Yet, the two were tied when both reached the 18th green in two and it appeared a second straight playoff would be required. However, Sowards three-putted from about 30 feet, with his first putt going about four feet past the hole and Weiss was safely in with a par.
“This is a great event every year and Ohio is a great golf state and I don’t think a lot of people know that,” said Weiss, who earned $8,000 for his victory. “We have a so many good players here and to be able to have the track record I’ve had here the last few years and to finally win is pretty special. To have my name along with Nicklaus and Weiskopf and Nelson is cool.”
Yip, who joined the KSU staff last summer, hit the ball solid all day but just couldn’t get a decisive putt to fall.
He and Sowards both finished at 12-under 204 – Sowards with a final-round 71 and Yip with a 70 — and took home $4,500 each.
Amateurs Bruce Haney (67-69-69-205) and Camden Solomon (72-67-68-207) finished fourth and fifth, respectively and Aurora’s Tyler McHugh, a pro at Fox Den, was a solo sixth at 69-68-71-208.
Weiss, a graduate of Marshall University, had a solid support group in his parents, David and Jill, his younger sister Carla, and grandparents Carl and Karen. Toss in his long-time instructor, Scott Jones, the head pro at Turnberry Country Club, there were plenty of hugs – social distancing be damned – to go around.

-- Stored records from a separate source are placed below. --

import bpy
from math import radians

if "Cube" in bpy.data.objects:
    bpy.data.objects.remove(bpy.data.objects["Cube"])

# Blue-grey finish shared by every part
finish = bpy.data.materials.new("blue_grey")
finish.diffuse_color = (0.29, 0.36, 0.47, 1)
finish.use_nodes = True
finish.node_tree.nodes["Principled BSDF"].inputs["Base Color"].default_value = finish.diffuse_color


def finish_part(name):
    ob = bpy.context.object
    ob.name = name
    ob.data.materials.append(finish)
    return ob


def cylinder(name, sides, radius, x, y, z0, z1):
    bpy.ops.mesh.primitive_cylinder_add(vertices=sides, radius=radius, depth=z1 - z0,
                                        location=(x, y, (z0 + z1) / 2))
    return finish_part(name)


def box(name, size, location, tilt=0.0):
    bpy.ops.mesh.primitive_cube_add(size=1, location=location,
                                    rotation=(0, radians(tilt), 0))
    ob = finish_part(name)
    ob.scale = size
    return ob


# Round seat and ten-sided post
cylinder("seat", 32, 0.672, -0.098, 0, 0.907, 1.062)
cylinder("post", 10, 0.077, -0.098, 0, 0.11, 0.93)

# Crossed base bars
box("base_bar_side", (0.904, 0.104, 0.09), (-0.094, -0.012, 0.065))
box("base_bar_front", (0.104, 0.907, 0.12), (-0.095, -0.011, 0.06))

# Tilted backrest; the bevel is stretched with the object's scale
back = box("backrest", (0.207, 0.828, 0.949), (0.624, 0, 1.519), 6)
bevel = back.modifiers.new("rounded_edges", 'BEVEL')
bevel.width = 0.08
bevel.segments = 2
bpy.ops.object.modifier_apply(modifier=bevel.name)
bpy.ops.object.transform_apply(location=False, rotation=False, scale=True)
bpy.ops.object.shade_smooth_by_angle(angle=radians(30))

Weiss, 24, acknowledged the crushing defeat last year and his past frustrations.
“I shot myself into contention two years ago and came up a little short,” he recalled. “Then, last year to play as well as I did in the final round and the playoff, especially the lip-out chip in the playoff, and then to watch Stephen make that putt was tough. I thought everything was going my way but it didn’t end up like that.”
It did on Wednesday. It was Weiss’s time. And, in his view, everything went his way.

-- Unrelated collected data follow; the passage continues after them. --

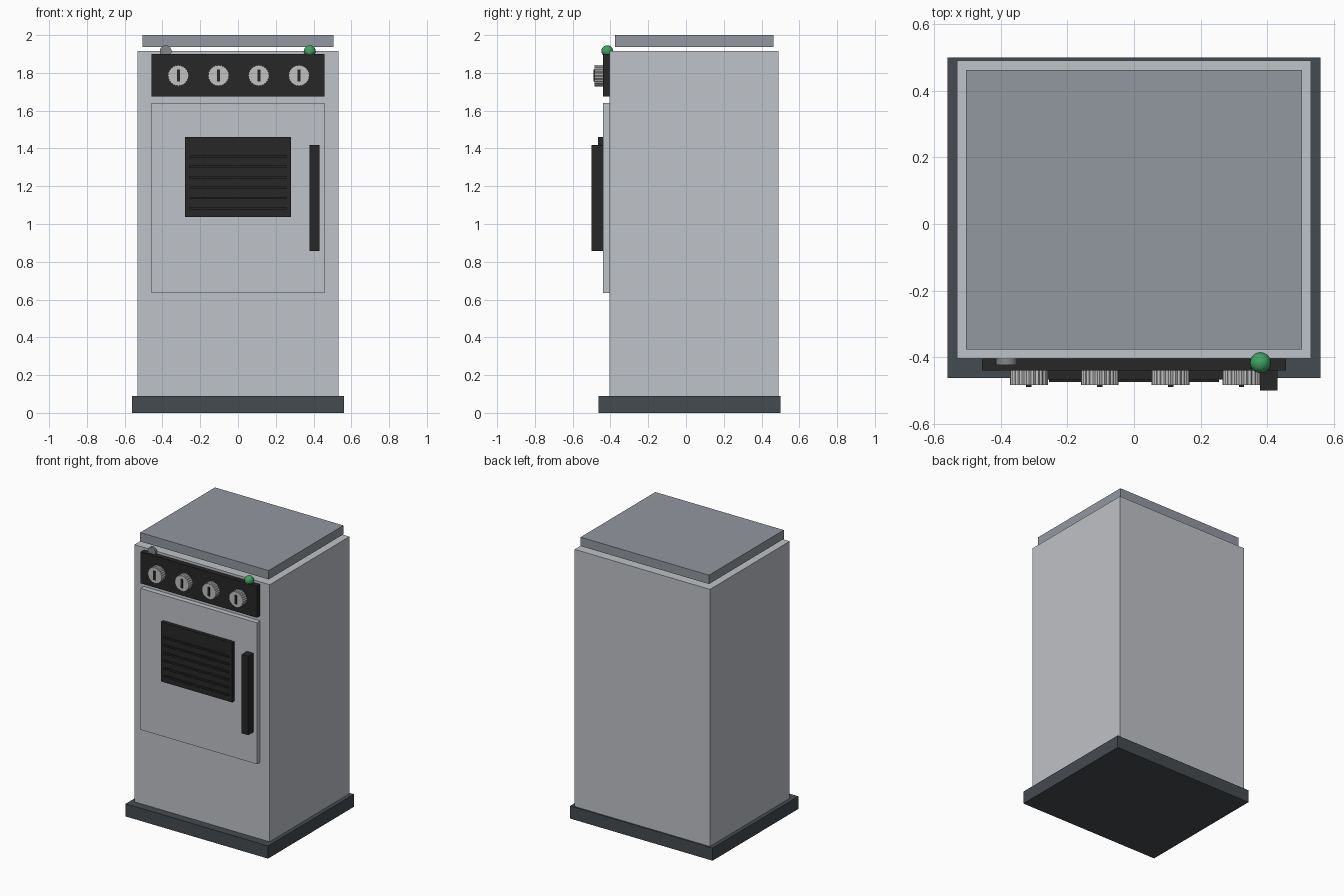
import bpy, bmesh
from math import cos, sin, pi

cube = bpy.data.objects.get("Cube")
if cube:
    bpy.data.objects.remove(cube, do_unlink=True)


def material(name, rgb):
    mat = bpy.data.materials.new(name)
    mat.use_nodes = True
    color = (*rgb, 1)
    mat.diffuse_color = color
    mat.node_tree.nodes["Principled BSDF"].inputs["Base Color"].default_value = color
    return mat


enamel = material("light grey enamel", (0.52, 0.54, 0.57))
lid_grey = material("lid grey", (0.29, 0.31, 0.35))
base_grey = material("dark base grey", (0.06, 0.07, 0.08))
black = material("black plastic", (0.02, 0.02, 0.02))
knob_grey = material("pale knob grey", (0.54, 0.54, 0.54))
button_grey = material("mid grey button", (0.23, 0.24, 0.25))
green = material("green lamp", (0.05, 0.36, 0.12))


def finish(name, bm, mat):
    bmesh.ops.recalc_face_normals(bm, faces=bm.faces)
    mesh = bpy.data.meshes.new(name)
    bm.to_mesh(mesh)
    bm.free()
    mesh.materials.append(mat)
    obj = bpy.data.objects.new(name, mesh)
    bpy.context.collection.objects.link(obj)
    return obj


def box(name, x, y, z, mat):
    """Box spanning the given (low, high) ranges."""
    bm = bmesh.new()
    bmesh.ops.create_cube(bm, size=1)
    for v in bm.verts:
        v.co = [r[0] if c < 0 else r[1] for c, r in zip(v.co, (x, y, z))]
    return finish(name, bm, mat)


def disc(name, x, z, radius, y, mat, sides=48, flute=0.0):
    """Disc facing the front; flute pulls in every second rim point."""
    bm = bmesh.new()
    rim = []
    for i in range(sides):
        a = 2 * pi * i / sides
        r = radius - flute * (i % 2)
        rim.append(bm.verts.new((x + r * cos(a), y[1], z + r * sin(a))))
    face = bm.faces.new(rim)
    ext = bmesh.ops.extrude_face_region(bm, geom=[face])
    for v in ext["geom"]:
        if isinstance(v, bmesh.types.BMVert):
            v.co.y = y[0]
    return finish(name, bm, mat)


# Cabinet
box("base", (-0.56, 0.56), (-0.462, 0.501), (0, 0.09), base_grey)
box("body", (-0.532, 0.532), (-0.404, 0.491), (0.09, 1.917), enamel)
box("lid", (-0.505, 0.505), (-0.377, 0.463), (1.937, 2), lid_grey)

# Door with vent and handle
box("door", (-0.457, 0.457), (-0.44, -0.404), (0.635, 1.64), enamel)
box("vent", (-0.28, 0.28), (-0.467, -0.44), (1.037, 1.46), black)
for i in range(6):
    z = 1.083 + i * 0.055
    box(f"vent_slat_{i + 1}", (-0.256, 0.256), (-0.475, -0.467), (z - 0.006, z + 0.006), black)
box("handle", (0.378, 0.431), (-0.501, -0.44), (0.857, 1.417), black)

# Control panel with fluted knobs
box("control_panel", (-0.457, 0.457), (-0.44, -0.404), (1.676, 1.9), black)
for i in range(4):
    x = -0.316 + i * 0.213
    disc(f"knob_{i + 1}", x, 1.786, 0.057, (-0.484, -0.44), knob_grey, flute=0.004)
    box(f"knob_marker_{i + 1}", (x - 0.008, x + 0.008), (-0.49, -0.484), (1.755, 1.818), black)

# Button and lamp above the panel
button = disc("button", -0.383, 1.915, 0.031, (-0.423, -0.404), button_grey)
bm = bmesh.new()
bmesh.ops.create_uvsphere(bm, u_segments=32, v_segments=16, radius=0.031)
bmesh.ops.translate(bm, verts=bm.verts, vec=(0.38, -0.417, 1.915))
lamp = finish("lamp", bm, green)

for obj in (button, lamp):
    bpy.ops.object.select_all(action="DESELECT")
    obj.select_set(True)
    bpy.context.view_layer.objects.active = obj
    bpy.ops.object.shade_smooth_by_angle()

ABOUT THE AUTHOR
Tim is a Contributing Writer for the Northern Ohio PGA. Award-winning golf writer and sports reporter for the Plain Dealer, now retired. Contributor to the Akron Beacon Journal, Canton Repository, AP, other national publications.